When I was in fifth grade, a new student at a new school, a popular girl in my class took a dislike to me on my first day, according to her, because I "played kickball wrong,"" talked "too smart, like a book or something," and "had a weird name."
My response was to ignore and deflect. She called me ugly. I would respond with a phrase I'd heard my mother say, "Beauty is in the eye of the beholder." She called me stupid. I would roll my eyes and head down the hallway to my gifted enrichment class. She called me clumsy. Well, I was clumsy. There was no point in arguing there.
But I didn't attack her back, in the way she was attacking me. I didn't call her names. Even as she called me a coward and spat in my face while the other students, cowed by her, laughed.

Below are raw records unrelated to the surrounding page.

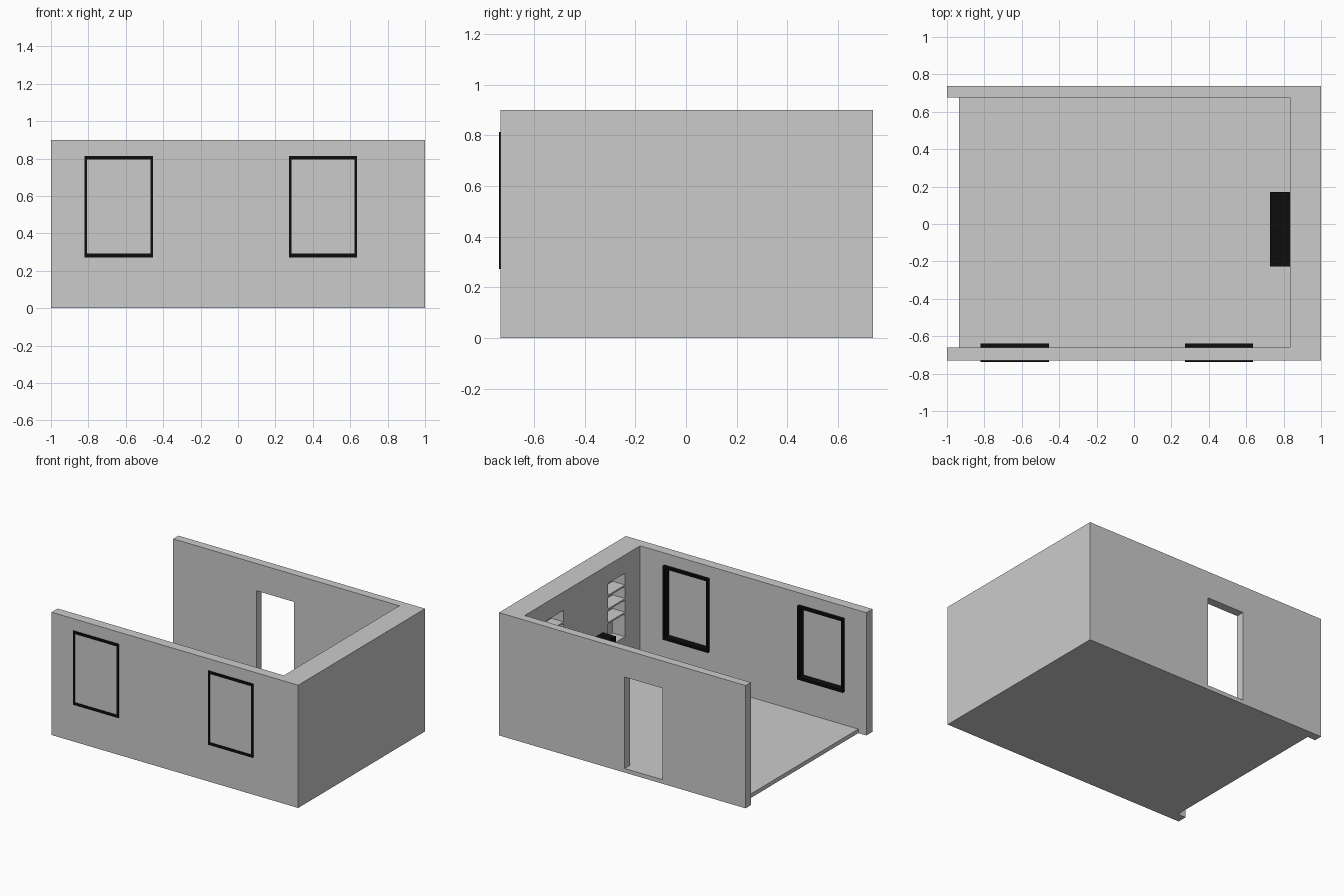
import bpy, bmesh

if "Cube" in bpy.data.objects:
    bpy.data.objects.remove(bpy.data.objects["Cube"])

black = bpy.data.materials.new("black")
black.diffuse_color = (0.004, 0.004, 0.004, 1)
black.use_nodes = True
black.node_tree.nodes["Principled BSDF"].inputs["Base Color"].default_value = black.diffuse_color


def prism(name, outline, to3d, depth, mat=None):
    """Extrude a 2D outline along a direction."""
    bm = bmesh.new()
    face = bm.faces.new([bm.verts.new(to3d(*p)) for p in outline])
    ext = bmesh.ops.extrude_face_region(bm, geom=[face])
    moved = [v for v in ext["geom"] if isinstance(v, bmesh.types.BMVert)]
    bmesh.ops.translate(bm, verts=moved, vec=depth)
    bmesh.ops.recalc_face_normals(bm, faces=bm.faces)
    me = bpy.data.meshes.new(name)
    bm.to_mesh(me)
    bm.free()
    ob = bpy.data.objects.new(name, me)
    bpy.context.collection.objects.link(ob)
    if mat:
        me.materials.append(mat)
    return ob


def box(name, x, y, z, mat=None):
    outline = [(x[0], y[0]), (x[1], y[0]), (x[1], y[1]), (x[0], y[1])]
    return prism(name, outline, lambda a, b: (a, b, z[0]), (0, 0, z[1] - z[0]), mat)


def cut(target, x, y, z):
    """Cut a box-shaped opening and remove the cutter."""
    cutter = box("cutter", x, y, z)
    cutter.hide_render = True
    mod = target.modifiers.new("opening", 'BOOLEAN')
    mod.operation, mod.solver, mod.object = 'DIFFERENCE', 'EXACT', cutter
    bpy.context.view_layer.objects.active = target
    bpy.ops.object.modifier_apply(modifier=mod.name)
    bpy.data.objects.remove(cutter)


# Main dimensions
FRONT, BACK, IN_F, IN_B, IN_R = -0.731, 0.738, -0.66, 0.677, 0.834
FLOOR, TOP = 0.03, 0.90

# Three walls as one U-shaped plan, plus the floor slab
plan = [(-1, FRONT), (1, FRONT), (1, BACK), (-1, BACK),
        (-1, IN_B), (IN_R, IN_B), (IN_R, IN_F), (-1, IN_F)]
walls = prism("walls", plan, lambda x, y: (x, y, 0), (0, 0, TOP))
box("floor", (-0.935, IN_R), (IN_F, IN_B), (0, FLOOR))

# Doorway in the back wall
cut(walls, (-0.325, -0.02), (0.6, 0.8), (FLOOR, 0.70))

# Two windows: opening, black frame, fixed pane
WZ = (0.272, 0.813)
for i, (x0, x1) in enumerate([(-0.822, -0.454), (0.272, 0.637)], 1):
    cut(walls, (x0, x1), (-0.8, -0.6), WZ)
    frame = box(f"window_frame_{i}", (x0, x1), (-0.738, -0.64), WZ, black)
    inx, inz = (x0 + 0.014, x1 - 0.014), (WZ[0] + 0.019, WZ[1] - 0.019)
    cut(frame, inx, (-0.8, -0.6), inz)
    box(f"window_pane_{i}", inx, (-0.733, -0.69), inz)

# Shelf niches on both sides of the fireplace
NICHE_Z = (0.30, 0.765)
for side, (y0, y1) in (("front", (-0.485, -0.285)), ("back", (0.225, 0.425))):
    cut(walls, (0.8, IN_R + 0.10), (y0, y1), NICHE_Z)
    for k, z in enumerate((0.48, 0.58, 0.68), 1):
        box(f"{side}_shelf_{k}", (IN_R, IN_R + 0.10), (y0, y1), (z - 0.012, z))

# Black fireplace surround with an open hearth
surround = [(-0.228, FLOOR), (-0.13, FLOOR), (-0.13, 0.28), (0.072, 0.28),
            (0.072, FLOOR), (0.17, FLOOR), (0.17, 0.43), (-0.228, 0.43)]
prism("fireplace", surround, lambda y, z: (0.728, y, z), (IN_R - 0.728, 0, 0), black)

I wasn't a coward. I wasn't a doormat. I was a Christian (then, at least in name), and I had been taught by what I had read about Jesus to turn the other cheek. I was a book addict. I had read Tolkien, and Lewis, and L'Engle. At ten, I plucked my personal morals from fantasy worlds where heroes triumphed by sticking to their values, and the high road always led, eventually, to victory.
And perhaps more importantly, once, a few years earlier, I had let a visiting step-cousin of mine pressure me into joining her and some friends in publicly mocking a kid in our neighborhood who everyone thought was a little quirky. As I had seen the tears well up in that little girl's eyes, and seen her turn and run away to her mother's house while the circle of children I stood in laughed, I suddenly had to suppress an overwhelming urge to vomit.
I apologized later that day. But the hurt in that girl's eyes didn't disappear with my apology. I had broken a trust between us. It was irreparable.
We would never be friends.
And that day, I vowed never again to join in a mocking circle meant to destroy another person's self-worth.
So, I deflected, and avoided, and ignored. My refusal to be goaded into a petty reaction by that popular girl in my fifth grade class infuriated her. She tore my books. She stole my homework. She wrote fake love letters to boys in my name. She lied to the teacher to try to get me in trouble. She lied to my friends and told them I had done terrible things.
The more I refused to fight back, the more I refused to run and cry-- the more I just stood there and took it, the angrier that girl became. "You're jealous of me," she would scream. "You wish you could be just like me."
I really didn't.
Maybe I should have fought back. Maybe I should have insulted her in front of everyone, or spread a rumor about her, or smacked her in the face. This was, after all, the real world, the real, savage world of human children, all jockeying for position in a social hierarchy, playacting at a very serious game they had watched their parents play. In the real world, sometimes turning the other cheek turns out badly.
In the real world, sometimes you have to hit back.
But I hadn't read Lord of the Flies yet.
So one day, when that girl, antagonized beyond words by my simple refusal to fuel her drama fire, icily informed me that she had scheduled a fight between the two of us on the playground at recess, and that if I didn't show up, her enforcers would find me and make me pay for the insult?
I showed up. I stood tall and faced her livid face as two of her lackeys distracted a teacher and the schoolchildren gathered around in a tiny circular mob, whispering their chant, "Fight! Fight!"
And I said, "Hit me."
The girl sputtered. "What?"
I repeated it. "Hit me. Go ahead. Hit me as hard as you can. Hit me if you want to, but I won't hit you back. I'm not like you. I don't hit people just because I don't like them. So go ahead. Hit me."
"But it's a fight! You have to fight!" She rocked back on her heels and whipped her head back and forth, searching the little crowd, which had gone silent.
"No, I don't. You're the only one who wants to fight. I didn't ask you for a fight. You asked me for one."
A few of the kids in the crowd giggled.
They weren't giggling at me.
The popular girl screamed a terrible, primal scream of frustration. And ran. She pushed through that little crowd of children, and ran away from me.
I write about this incident from my childhood today because that moment changed me. It made me, in many ways, who I am.
I'm wise enough now to know the high road may not always lead to victory. I also know myself well enough to know that, try as I may, I don't always succeed in taking it. I'm a terribly imperfect person, as easily ruled by fear and emotion as anyone else. I sometimes say things I don't mean out of anger, and later regret them. I sometimes fail to say things I should, out of fear.
But know this: every time someone responds to an honest disagreement I have with them by lobbing a petty insult at me, or telling a lie, or spreading false rumors, or demanding that I fight, (or censoring my posts on a community site for political reasons, or blocking me on Twitter, or defriending me on Facebook, or any of the other hundreds of petty ways people slight one another on the internet these days) I am inevitably drawn back to that day on the playground, and the peace and strength that suffused my whole being in that one moment of triumph, when I said, "Go ahead. Hit me."
So, go ahead.
I'm not like you.
And no, actually, I'm not jealous.